Detailing of S spike Proteins on Coronavirus Molecule
Coronavirus Spike Illustration Provided by NIH

With regards to cellular penetration, Coronavirus has two main parts in order to enter a cell. The first part is the use of its spike-like proteins to bind to the outside of a cell, otherwise known as the cell’s surface receptors. This spiky outer layer of the coronavirus makes it easily bindable to a number of human cells. After an initial bind between the coronavirus and the cell’s surface receptors, the coronavirus is absorbed into the inside of the cell, analogous to the way an amoeba absorbs an organism. The second part of this process involves what is called protein priming. Before entering the cell, coronavirus primes the S protein through the host cell’s proteases. From there, the S protein allows for ACE-2 binding which can be thought of as the mode for physically transporting the coronavirus into the cell. The current variant of Coronavirus is exceptionally dangerous because its spike proteins are able to attach to cells in the lower respiratory tract, a very vulnerable system in many humans.

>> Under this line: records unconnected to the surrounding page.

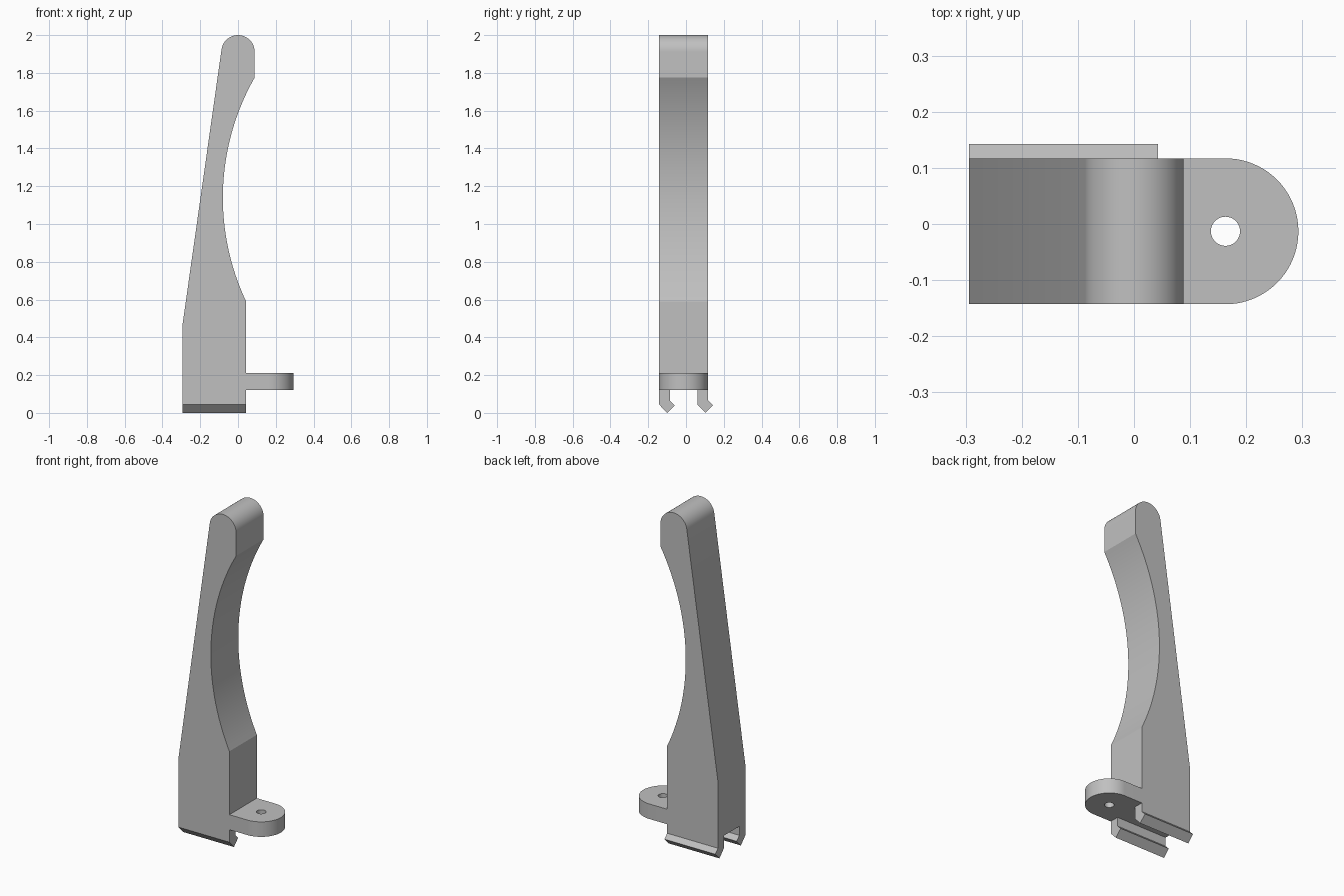
import bpy, bmesh, math
from mathutils import Vector

if "Cube" in bpy.data.objects:
    bpy.data.objects.remove(bpy.data.objects["Cube"], do_unlink=True)

grey = bpy.data.materials.new("plain grey")
grey.use_nodes = True
colour = (0.527, 0.527, 0.527, 1)
grey.diffuse_color = colour
grey.node_tree.nodes["Principled BSDF"].inputs["Base Color"].default_value = colour


def prism(name, outline, place, depth):
    """Extrude a 2D outline, mapped into space by place(), along depth."""
    bm = bmesh.new()
    face = bm.faces.new([bm.verts.new(place(a, b)) for a, b in outline])
    extruded = bmesh.ops.extrude_face_region(bm, geom=[face])["geom"]
    moved = [g for g in extruded if isinstance(g, bmesh.types.BMVert)]
    bmesh.ops.translate(bm, verts=moved, vec=depth)
    bmesh.ops.recalc_face_normals(bm, faces=bm.faces)
    mesh = bpy.data.meshes.new(name)
    bm.to_mesh(mesh)
    bm.free()
    mesh.materials.append(grey)
    ob = bpy.data.objects.new(name, mesh)
    bpy.context.collection.objects.link(ob)
    return ob


def arc(cx, cy, r, start, end, steps):
    return [(cx + r * math.cos(start + (end - start) * i / steps),
             cy + r * math.sin(start + (end - start) * i / steps))
            for i in range(steps + 1)]


def arc_through(p, q, s, steps):
    """Arc from p to s passing through q."""
    p, q, s = Vector(p), Vector(q), Vector(s)
    b, c = q - p, s - p
    d = 2 * b.cross(c)
    off = Vector((c.y * b.dot(b) - b.y * c.dot(c),
                  b.x * c.dot(c) - c.x * b.dot(b))) / d
    mid = p + off
    ang = [math.atan2(v.y - mid.y, v.x - mid.x) % math.tau for v in (p, s)]
    return arc(mid.x, mid.y, off.length, ang[0], ang[1], steps)


def combine(ob, other, operation):
    """Apply a boolean and remove the helper object."""
    mod = ob.modifiers.new("combine", "BOOLEAN")
    mod.operation, mod.object, mod.solver = operation, other, "EXACT"
    bpy.context.view_layer.objects.active = ob
    bpy.ops.object.modifier_apply(modifier=mod.name)
    bpy.data.objects.remove(other, do_unlink=True)


def smooth(ob):
    bpy.ops.object.select_all(action="DESELECT")
    ob.select_set(True)
    bpy.context.view_layer.objects.active = ob
    bpy.ops.object.shade_smooth_by_angle(angle=math.radians(12))


# Lever: side silhouette with scooped edge and rounded tip
silhouette = [(-0.294, 0), (0.043, 0)]
silhouette += arc_through((0.043, 0.59), (-0.08, 1.16), (0.088, 1.775), 40)
silhouette += arc(0, 1.912, 0.088, 0, math.pi - 0.14, 32)
silhouette += [(-0.294, 0.465)]
lever = prism("lever", silhouette, lambda x, z: (x, -0.2, z), (0, 0.4, 0))

# Lever cross-section: a channel underneath with two hooked rails
hook = [(0, 0.12), (0, 0.045), (0.043, 0), (0.083, 0.04), (0.057, 0.066), (0.057, 0.12)]
section = [(y + start, z) for start in (-0.143, 0.06) for y, z in hook]
section += [(0.117, 2.1), (-0.143, 2.1)]
sleeve = prism("sleeve", section, lambda y, z: (-0.5, y, z), (1, 0, 0))
combine(lever, sleeve, "INTERSECT")
smooth(lever)

# Mounting tab with a round end and a screw hole
outline = [(0.043, -0.143)] + arc(0.163, -0.013, 0.13, -math.pi / 2, math.pi / 2, 40)
outline += [(0.043, 0.117)]
tab = prism("mounting_tab", outline, lambda x, y: (x, y, 0.12), (0, 0, 0.09))
drill = prism("drill", arc(0.163, -0.013, 0.026, 0, math.tau, 32)[:-1],
              lambda x, y: (x, y, 0), (0, 0, 0.4))
combine(tab, drill, "DIFFERENCE")
smooth(tab)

Scanning Electron Micrograph of Coronavirus infected tissue
Coronavirus Scanning Electron Micrograph From Patient

Once in the cell, coronavirus seeks to reproduce. In order to reproduce, Coronavirus seeks out ribosomes to make copies. The viral molecule carries the blueprint on how to convert RNA into more RNA via creating a polymerase. This polymerase reproduces the genetic RNA genome and ultimately forces the ribosomes to produce more Coronavirus molecules. Because there are millions of ribosomes in every human cell, it does not take long for this process to occur. One of the key modes of trying to treat people with extreme cases is medicine that targets this polymerase. The drug fakes out the polymerase into replicating genomic material that will not lead to greater virus production.

Coroanvirus armor and encasement illustrated.
Coronavirus armor and encasement illustration from Scientificanimations.com

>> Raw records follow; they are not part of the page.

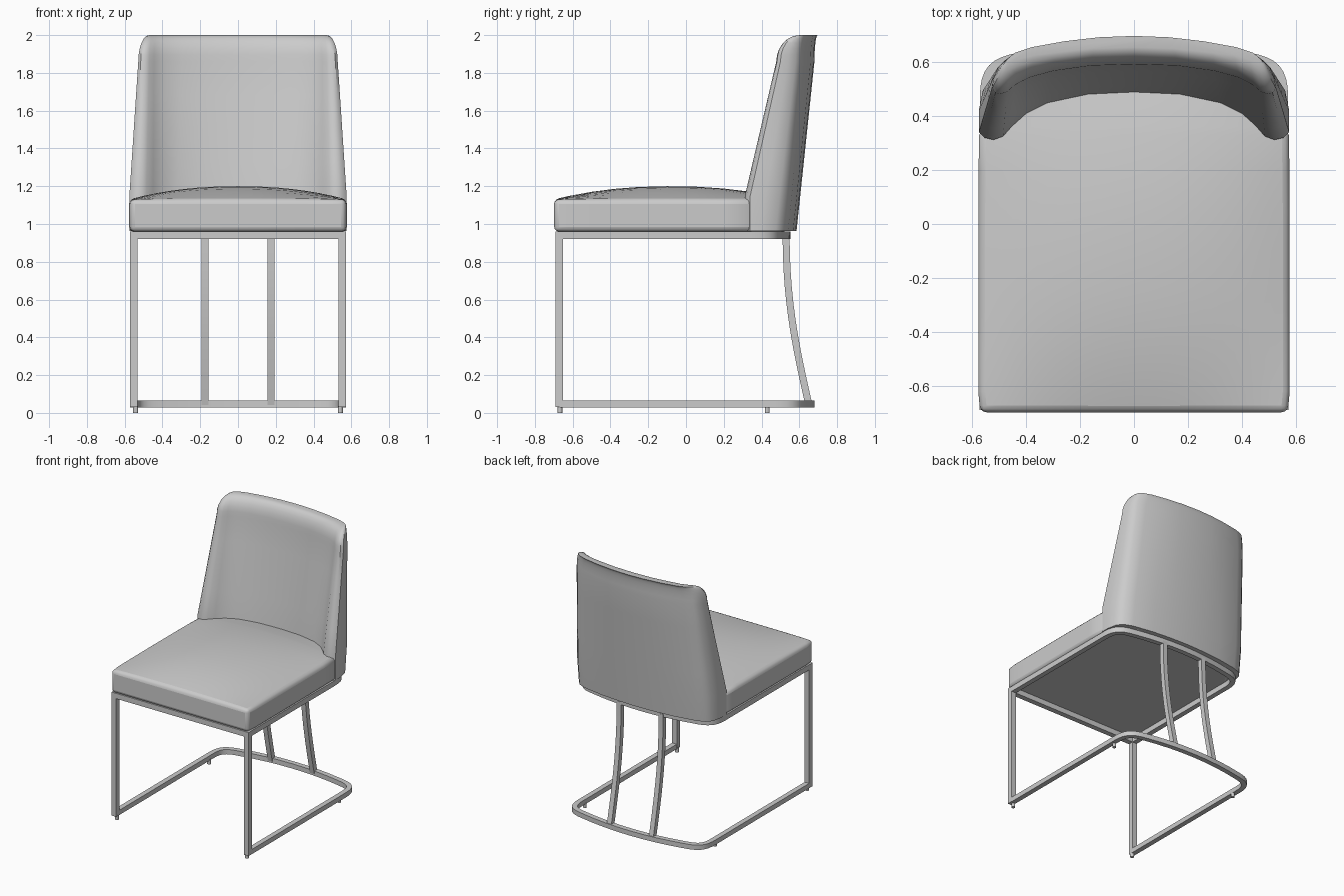
import bpy, bmesh, math
from mathutils import Vector
from mathutils.geometry import interpolate_bezier

if "Cube" in bpy.data.objects:
    bpy.data.objects.remove(bpy.data.objects["Cube"])


def loft(name, rings, smooth=35):
    """Skin a list of closed rings and cap both ends."""
    bm = bmesh.new()
    rows = [[bm.verts.new(p) for p in ring] for ring in rings]
    n = len(rows[0])
    for a, b in zip(rows, rows[1:]):
        for i in range(n):
            j = (i + 1) % n
            bm.faces.new((a[i], a[j], b[j], b[i]))
    bm.faces.new(rows[0])
    bm.faces.new(rows[-1])
    bmesh.ops.recalc_face_normals(bm, faces=bm.faces)
    me = bpy.data.meshes.new(name)
    bm.to_mesh(me)
    bm.free()
    ob = bpy.data.objects.new(name, me)
    bpy.context.collection.objects.link(ob)
    me.shade_smooth()
    me.set_sharp_from_angle(angle=math.radians(smooth))
    return ob


def tube(name, path, up, w, h):
    """Sweep a rectangular bar along a path lying square to 'up'."""
    pts, up = [Vector(p) for p in path], Vector(up)
    rings = []
    for i, p in enumerate(pts):
        t = (pts[min(i + 1, len(pts) - 1)] - pts[max(i - 1, 0)]).normalized()
        s = t.cross(up).normalized() * w / 2
        u = up * h / 2
        rings.append([p + s + u, p - s + u, p - s - u, p + s - u])
    return loft(name, rings)


def u_path(yb, z):
    """U-shaped rail: straight sides, rounded corners, bowed back."""
    x = 0.552
    corner = interpolate_bezier(Vector((x, yb - 0.19, z)), Vector((x, yb - 0.09, z)),
                                Vector((0.52, yb - 0.06, z)), Vector((0.42, yb - 0.043, z)), 9)
    bow = [Vector((0.42 * k, yb - 0.043 * k * k, z)) for k in (0.75, 0.5, 0.25)]
    half = [Vector((x, -0.67, z))] + list(corner) + bow
    return half + [Vector((0, yb, z))] + [Vector((-p.x, p.y, z)) for p in reversed(half)]


# Seat cushion: crowned top, tapering inside the backrest
seat_rows = [(-0.698, .57), (-0.62, .577), (-0.5, .577), (-0.38, .577), (-0.25, .577), (-0.1, .577),
             (0.05, .577), (0.2, .576), (0.33, .574), (0.36, .55), (0.45, .5), (0.54, .4)]
rings = []
for y, w in seat_rows:
    g = max(0, 1 - abs((y + 0.08) / 0.62) ** 2.2)
    us = [i / 8 for i in range(-8, 9)]
    ring = [(u * w, y, 1.13 + 0.07 * g * (1 - abs(u) ** 2.2)) for u in us]
    rings.append(ring + [(w, y, 0.96), (-w, y, 0.96)])
seat = loft("seat", rings, 50)
bev = seat.modifiers.new("soft_edges", 'BEVEL')
bev.width, bev.segments = 0.025, 3
bev.limit_method, bev.angle_limit = 'ANGLE', math.radians(60)

# Backrest half sections, outer centre -> wing tip -> inner centre
LOW = [(0, .605), (.15, .60), (.3, .587), (.46, .56), (.525, .535), (.56, .495), (.575, .42), (.575, .34),
       (.555, .32), (.52, .312), (.485, .325), (.45, .365), (.40, .41), (.32, .45), (.17, .482), (0, .49)]
HIGH = [(0, .68), (.14, .676), (.28, .66), (.42, .625), (.48, .605), (.505, .58), (.522, .54), (.528, .50),
        (.515, .482), (.495, .478), (.47, .487), (.445, .51), (.39, .54), (.3, .565), (.16, .585), (0, .59)]
RIM = [(0, .697), (.13, .692), (.26, .677), (.38, .655), (.44, .635), (.46, .62), (.47, .61), (.47, .605),
       (.465, .602), (.46, .602), (.45, .605), (.43, .61), (.37, .625), (.29, .635), (.15, .65), (0, .655)]


def section(a, b, t, z, shift=0.0):
    half = [(p[0] + (q[0] - p[0]) * t, p[1] + (q[1] - p[1]) * t + (shift if p[1] > .4 else 0))
            for p, q in zip(a, b)]
    full = half + [(-x, y) for x, y in reversed(half[1:-1])]
    return [(x, y, z) for x, y in full]


# Backrest: leaning wrapped shell with a rolled top edge
rings = [section(LOW, HIGH, 0, 0.962, -0.02)]
rings += [section(LOW, HIGH, t, 1.15 + 0.71 * t) for t in (0, 0.25, 0.5, 0.75, 1)]
for i in range(1, 7):
    a = i / 6 * math.pi / 2
    rings.append(section(HIGH, RIM, 1 - math.cos(a), 1.86 + 0.14 * math.sin(a)))
loft("backrest", rings, 40)

# Metal frame rails
tube("upper_rail", u_path(0.535, 0.94), (0, 0, 1), 0.038, 0.04)
tube("lower_rail", u_path(0.66, 0.047), (0, 0, 1), 0.038, 0.036)
tube("front_crossbar", [(-0.56, -0.67, 0.94), (0.56, -0.67, 0.94)], (0, 0, 1), 0.04, 0.04)

# Front legs, curved rear struts and small feet
strut = interpolate_bezier(Vector((0, 0.53, 0.94)), Vector((0, 0.53, 0.58)),
                           Vector((0, 0.585, 0.33)), Vector((0, 0.65, 0.045)), 12)
for side, s in (("left", -1), ("right", 1)):
    tube(f"front_leg_{side}", [(s * 0.552, -0.67, 0.03), (s * 0.552, -0.67, 0.96)], (1, 0, 0), 0.04, 0.04)
    tube(f"rear_strut_{side}", [p + Vector((s * 0.175, 0, 0)) for p in strut], (1, 0, 0), 0.037, 0.037)
    for place, y in (("front", -0.667), ("rear", 0.43)):
        bpy.ops.mesh.primitive_cylinder_add(vertices=12, radius=0.013, depth=0.036,
                                            location=(s * 0.542, y, 0.018))
        bpy.context.object.name = f"foot_{place}_{side}"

Finally, Coronavirus is exceptional at surviving outside of the cellular environment. It has been noted that in the right conditions (humid), coronavirus can survive on a given surface anywhere from a few hours to 9 days. On paper, the virus may only survive for a few hours while on glass, the virus can exist for 5 days. Why Coronavirus is able to survive on these surfaces relates back to its spike proteins. These proteins act as armor in protecting the genomic material inside the virus. If this armor is broken, the genome of the virus is spilled out as well the virus no longer having a physical form.

Understanding is the first step in disarming. By having a better understanding of how coronavirus binds and enters into cells, replicates, and survives in outside environments, better strategies to prevent the spread of this dangerous virus can be better developed.